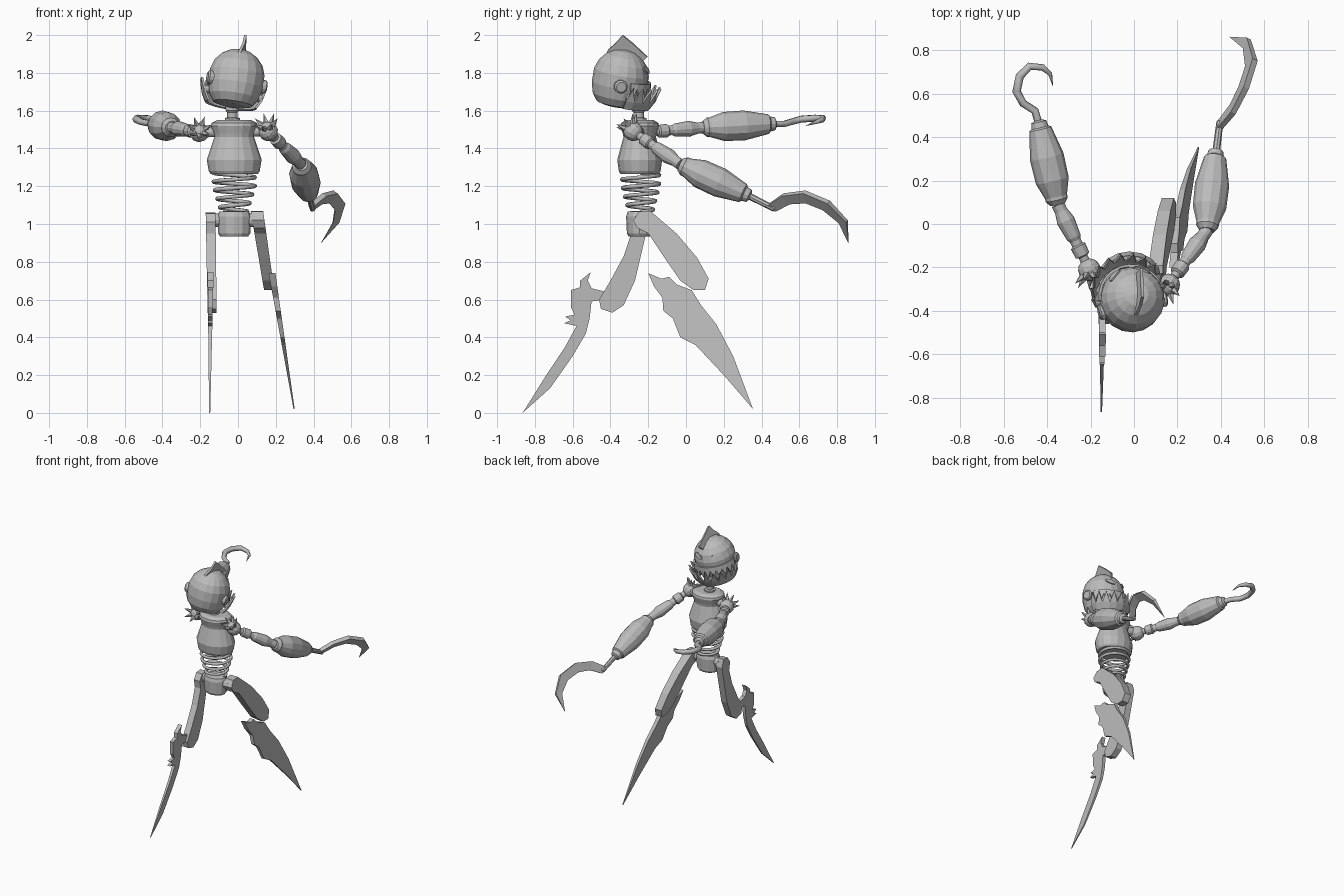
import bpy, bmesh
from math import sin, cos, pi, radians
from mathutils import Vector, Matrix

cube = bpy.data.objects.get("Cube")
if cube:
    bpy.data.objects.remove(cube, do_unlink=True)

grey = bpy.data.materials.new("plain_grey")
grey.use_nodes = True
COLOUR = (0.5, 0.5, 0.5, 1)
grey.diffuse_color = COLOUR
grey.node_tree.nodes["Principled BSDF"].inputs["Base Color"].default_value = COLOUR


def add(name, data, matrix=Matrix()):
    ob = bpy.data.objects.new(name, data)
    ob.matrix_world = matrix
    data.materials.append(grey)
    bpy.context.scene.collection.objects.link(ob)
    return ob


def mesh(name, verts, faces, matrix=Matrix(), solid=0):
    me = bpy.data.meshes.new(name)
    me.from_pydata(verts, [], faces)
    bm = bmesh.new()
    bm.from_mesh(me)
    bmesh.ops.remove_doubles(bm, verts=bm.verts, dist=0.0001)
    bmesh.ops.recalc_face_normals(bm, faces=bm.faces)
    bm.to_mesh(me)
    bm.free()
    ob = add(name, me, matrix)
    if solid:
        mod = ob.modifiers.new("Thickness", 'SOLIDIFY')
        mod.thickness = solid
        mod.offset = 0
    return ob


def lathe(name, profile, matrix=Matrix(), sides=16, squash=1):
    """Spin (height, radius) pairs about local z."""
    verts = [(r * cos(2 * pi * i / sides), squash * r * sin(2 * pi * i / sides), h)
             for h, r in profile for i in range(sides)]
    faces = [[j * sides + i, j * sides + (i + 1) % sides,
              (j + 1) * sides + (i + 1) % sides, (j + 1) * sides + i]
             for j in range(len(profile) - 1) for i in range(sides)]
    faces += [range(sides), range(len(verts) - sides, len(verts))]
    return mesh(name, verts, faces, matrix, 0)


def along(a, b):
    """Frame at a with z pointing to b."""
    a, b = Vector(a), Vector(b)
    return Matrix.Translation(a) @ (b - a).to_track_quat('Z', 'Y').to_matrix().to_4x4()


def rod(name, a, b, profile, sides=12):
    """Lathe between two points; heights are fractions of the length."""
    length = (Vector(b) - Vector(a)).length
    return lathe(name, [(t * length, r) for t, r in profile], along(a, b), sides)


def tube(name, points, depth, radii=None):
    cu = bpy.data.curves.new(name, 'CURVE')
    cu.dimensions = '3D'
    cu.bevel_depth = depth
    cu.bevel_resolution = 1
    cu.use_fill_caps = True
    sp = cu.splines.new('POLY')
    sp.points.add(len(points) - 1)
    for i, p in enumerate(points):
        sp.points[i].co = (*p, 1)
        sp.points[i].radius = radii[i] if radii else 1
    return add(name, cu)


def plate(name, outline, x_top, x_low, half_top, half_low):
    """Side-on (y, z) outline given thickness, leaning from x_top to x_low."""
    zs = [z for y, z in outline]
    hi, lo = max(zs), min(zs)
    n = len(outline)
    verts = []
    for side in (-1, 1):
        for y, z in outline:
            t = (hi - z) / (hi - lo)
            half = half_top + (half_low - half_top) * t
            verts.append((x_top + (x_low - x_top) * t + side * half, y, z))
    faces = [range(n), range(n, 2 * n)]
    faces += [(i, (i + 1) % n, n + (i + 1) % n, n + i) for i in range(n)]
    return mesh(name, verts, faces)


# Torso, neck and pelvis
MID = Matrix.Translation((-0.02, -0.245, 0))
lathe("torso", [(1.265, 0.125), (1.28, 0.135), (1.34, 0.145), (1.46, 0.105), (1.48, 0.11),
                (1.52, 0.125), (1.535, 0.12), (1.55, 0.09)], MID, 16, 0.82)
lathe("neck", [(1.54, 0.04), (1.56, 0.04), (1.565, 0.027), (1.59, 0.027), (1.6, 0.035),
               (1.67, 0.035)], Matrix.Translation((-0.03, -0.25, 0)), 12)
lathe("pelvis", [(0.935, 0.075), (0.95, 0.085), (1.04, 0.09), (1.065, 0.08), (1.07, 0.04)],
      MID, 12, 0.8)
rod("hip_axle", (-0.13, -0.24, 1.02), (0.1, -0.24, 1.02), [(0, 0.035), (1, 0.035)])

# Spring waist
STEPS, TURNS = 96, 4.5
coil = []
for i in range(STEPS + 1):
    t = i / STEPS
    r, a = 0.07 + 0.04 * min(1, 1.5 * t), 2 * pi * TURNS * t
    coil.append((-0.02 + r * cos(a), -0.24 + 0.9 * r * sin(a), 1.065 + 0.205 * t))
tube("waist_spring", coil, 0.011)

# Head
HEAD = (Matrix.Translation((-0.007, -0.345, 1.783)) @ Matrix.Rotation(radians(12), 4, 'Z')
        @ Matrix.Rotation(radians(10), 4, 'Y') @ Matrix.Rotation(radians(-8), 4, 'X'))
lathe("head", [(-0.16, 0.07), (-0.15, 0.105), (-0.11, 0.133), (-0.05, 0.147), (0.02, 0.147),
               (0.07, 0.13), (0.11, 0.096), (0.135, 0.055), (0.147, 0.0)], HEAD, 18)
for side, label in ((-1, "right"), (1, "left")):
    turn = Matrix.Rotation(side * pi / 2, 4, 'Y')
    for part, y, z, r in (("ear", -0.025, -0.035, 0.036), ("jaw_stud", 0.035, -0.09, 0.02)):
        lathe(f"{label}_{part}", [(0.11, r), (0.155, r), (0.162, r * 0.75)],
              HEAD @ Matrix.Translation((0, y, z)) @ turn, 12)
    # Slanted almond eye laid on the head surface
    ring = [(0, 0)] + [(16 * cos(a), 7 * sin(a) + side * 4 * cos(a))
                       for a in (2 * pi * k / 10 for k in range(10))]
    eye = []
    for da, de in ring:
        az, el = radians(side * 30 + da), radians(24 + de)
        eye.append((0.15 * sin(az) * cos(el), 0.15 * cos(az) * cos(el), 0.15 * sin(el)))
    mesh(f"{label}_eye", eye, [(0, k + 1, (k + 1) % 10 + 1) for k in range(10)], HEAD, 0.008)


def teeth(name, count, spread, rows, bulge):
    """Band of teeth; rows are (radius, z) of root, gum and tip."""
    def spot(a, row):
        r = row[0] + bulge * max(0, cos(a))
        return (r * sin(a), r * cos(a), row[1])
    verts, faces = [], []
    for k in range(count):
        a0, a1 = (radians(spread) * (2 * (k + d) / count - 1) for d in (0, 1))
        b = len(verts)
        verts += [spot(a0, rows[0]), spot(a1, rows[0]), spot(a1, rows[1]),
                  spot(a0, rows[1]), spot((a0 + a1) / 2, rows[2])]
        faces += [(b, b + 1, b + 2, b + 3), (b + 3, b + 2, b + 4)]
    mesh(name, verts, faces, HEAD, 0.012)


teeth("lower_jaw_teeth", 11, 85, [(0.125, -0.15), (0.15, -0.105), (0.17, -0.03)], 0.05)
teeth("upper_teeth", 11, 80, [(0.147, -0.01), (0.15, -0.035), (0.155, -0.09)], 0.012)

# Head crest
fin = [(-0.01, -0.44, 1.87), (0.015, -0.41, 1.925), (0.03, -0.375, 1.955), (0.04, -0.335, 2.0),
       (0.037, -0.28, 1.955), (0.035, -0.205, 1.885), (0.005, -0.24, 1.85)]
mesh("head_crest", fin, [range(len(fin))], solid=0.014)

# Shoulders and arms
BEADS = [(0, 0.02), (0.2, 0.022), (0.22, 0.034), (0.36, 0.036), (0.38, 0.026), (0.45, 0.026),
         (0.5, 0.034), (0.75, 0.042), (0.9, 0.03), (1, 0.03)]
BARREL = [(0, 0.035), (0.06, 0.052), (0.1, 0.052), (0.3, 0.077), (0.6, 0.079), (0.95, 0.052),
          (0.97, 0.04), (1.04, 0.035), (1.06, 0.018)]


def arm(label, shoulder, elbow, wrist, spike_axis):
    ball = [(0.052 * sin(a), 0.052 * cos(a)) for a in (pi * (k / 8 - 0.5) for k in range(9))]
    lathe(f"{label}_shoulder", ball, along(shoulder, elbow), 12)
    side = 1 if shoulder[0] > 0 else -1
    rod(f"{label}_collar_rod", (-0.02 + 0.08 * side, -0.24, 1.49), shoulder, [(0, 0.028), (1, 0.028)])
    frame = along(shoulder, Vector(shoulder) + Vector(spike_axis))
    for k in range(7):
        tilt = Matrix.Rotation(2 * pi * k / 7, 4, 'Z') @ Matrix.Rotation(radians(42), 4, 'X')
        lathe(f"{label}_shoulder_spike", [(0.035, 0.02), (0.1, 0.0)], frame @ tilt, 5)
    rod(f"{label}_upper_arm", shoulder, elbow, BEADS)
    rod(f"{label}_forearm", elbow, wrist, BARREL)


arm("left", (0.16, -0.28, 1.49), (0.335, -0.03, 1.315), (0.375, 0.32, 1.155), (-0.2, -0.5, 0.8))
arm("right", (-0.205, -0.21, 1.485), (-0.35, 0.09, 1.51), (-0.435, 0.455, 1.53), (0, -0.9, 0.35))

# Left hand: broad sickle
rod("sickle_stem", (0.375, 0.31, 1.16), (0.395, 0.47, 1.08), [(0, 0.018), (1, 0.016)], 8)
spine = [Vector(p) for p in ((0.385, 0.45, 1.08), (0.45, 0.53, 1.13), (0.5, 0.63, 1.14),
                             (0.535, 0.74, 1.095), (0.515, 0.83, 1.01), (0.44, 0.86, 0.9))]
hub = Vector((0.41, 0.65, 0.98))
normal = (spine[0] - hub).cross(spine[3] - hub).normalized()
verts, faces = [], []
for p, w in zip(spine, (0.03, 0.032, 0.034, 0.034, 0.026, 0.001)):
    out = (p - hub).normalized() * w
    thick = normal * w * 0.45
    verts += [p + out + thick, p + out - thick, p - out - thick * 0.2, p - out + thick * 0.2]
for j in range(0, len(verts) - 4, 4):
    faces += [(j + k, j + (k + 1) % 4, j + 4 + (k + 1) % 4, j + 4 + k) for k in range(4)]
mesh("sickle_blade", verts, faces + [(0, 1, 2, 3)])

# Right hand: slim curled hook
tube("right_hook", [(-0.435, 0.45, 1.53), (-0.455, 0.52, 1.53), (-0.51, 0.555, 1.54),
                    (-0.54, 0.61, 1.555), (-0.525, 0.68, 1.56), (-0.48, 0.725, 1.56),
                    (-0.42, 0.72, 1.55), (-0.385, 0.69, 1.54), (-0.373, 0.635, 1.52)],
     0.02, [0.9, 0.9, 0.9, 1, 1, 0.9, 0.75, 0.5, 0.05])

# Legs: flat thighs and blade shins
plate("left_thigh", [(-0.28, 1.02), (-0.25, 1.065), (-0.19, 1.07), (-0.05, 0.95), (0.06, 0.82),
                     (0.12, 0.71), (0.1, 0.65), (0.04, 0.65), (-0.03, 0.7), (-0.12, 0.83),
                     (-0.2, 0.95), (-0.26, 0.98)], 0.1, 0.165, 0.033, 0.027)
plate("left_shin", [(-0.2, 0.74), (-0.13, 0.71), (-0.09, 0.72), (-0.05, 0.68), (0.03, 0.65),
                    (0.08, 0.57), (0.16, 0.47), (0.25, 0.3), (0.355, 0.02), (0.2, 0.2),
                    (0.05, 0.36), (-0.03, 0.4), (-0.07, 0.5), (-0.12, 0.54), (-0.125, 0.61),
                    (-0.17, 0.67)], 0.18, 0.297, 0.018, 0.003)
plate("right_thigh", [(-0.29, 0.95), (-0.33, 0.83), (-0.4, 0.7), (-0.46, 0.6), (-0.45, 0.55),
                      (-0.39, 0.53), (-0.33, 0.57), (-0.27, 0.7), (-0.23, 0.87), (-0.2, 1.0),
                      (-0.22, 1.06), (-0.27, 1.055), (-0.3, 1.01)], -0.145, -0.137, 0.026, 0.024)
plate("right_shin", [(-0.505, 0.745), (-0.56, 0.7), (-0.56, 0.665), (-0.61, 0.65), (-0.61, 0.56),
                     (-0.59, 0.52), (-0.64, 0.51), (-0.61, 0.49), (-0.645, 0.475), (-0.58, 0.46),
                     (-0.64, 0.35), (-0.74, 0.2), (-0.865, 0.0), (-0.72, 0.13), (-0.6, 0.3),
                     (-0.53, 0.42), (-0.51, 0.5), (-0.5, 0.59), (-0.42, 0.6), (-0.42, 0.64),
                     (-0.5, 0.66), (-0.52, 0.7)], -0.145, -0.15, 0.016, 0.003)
........
**PROBLEM DETAILS**:
Report each line above containing the string "profile".

**WRITTEN REPLY**:
def lathe(name, profile, matrix=Matrix(), sides=16, squash=1):
             for h, r in profile for i in range(sides)]
             for j in range(len(profile) - 1) for i in range(sides)]
def rod(name, a, b, profile, sides=12):
    return lathe(name, [(t * length, r) for t, r in profile], along(a, b), sides)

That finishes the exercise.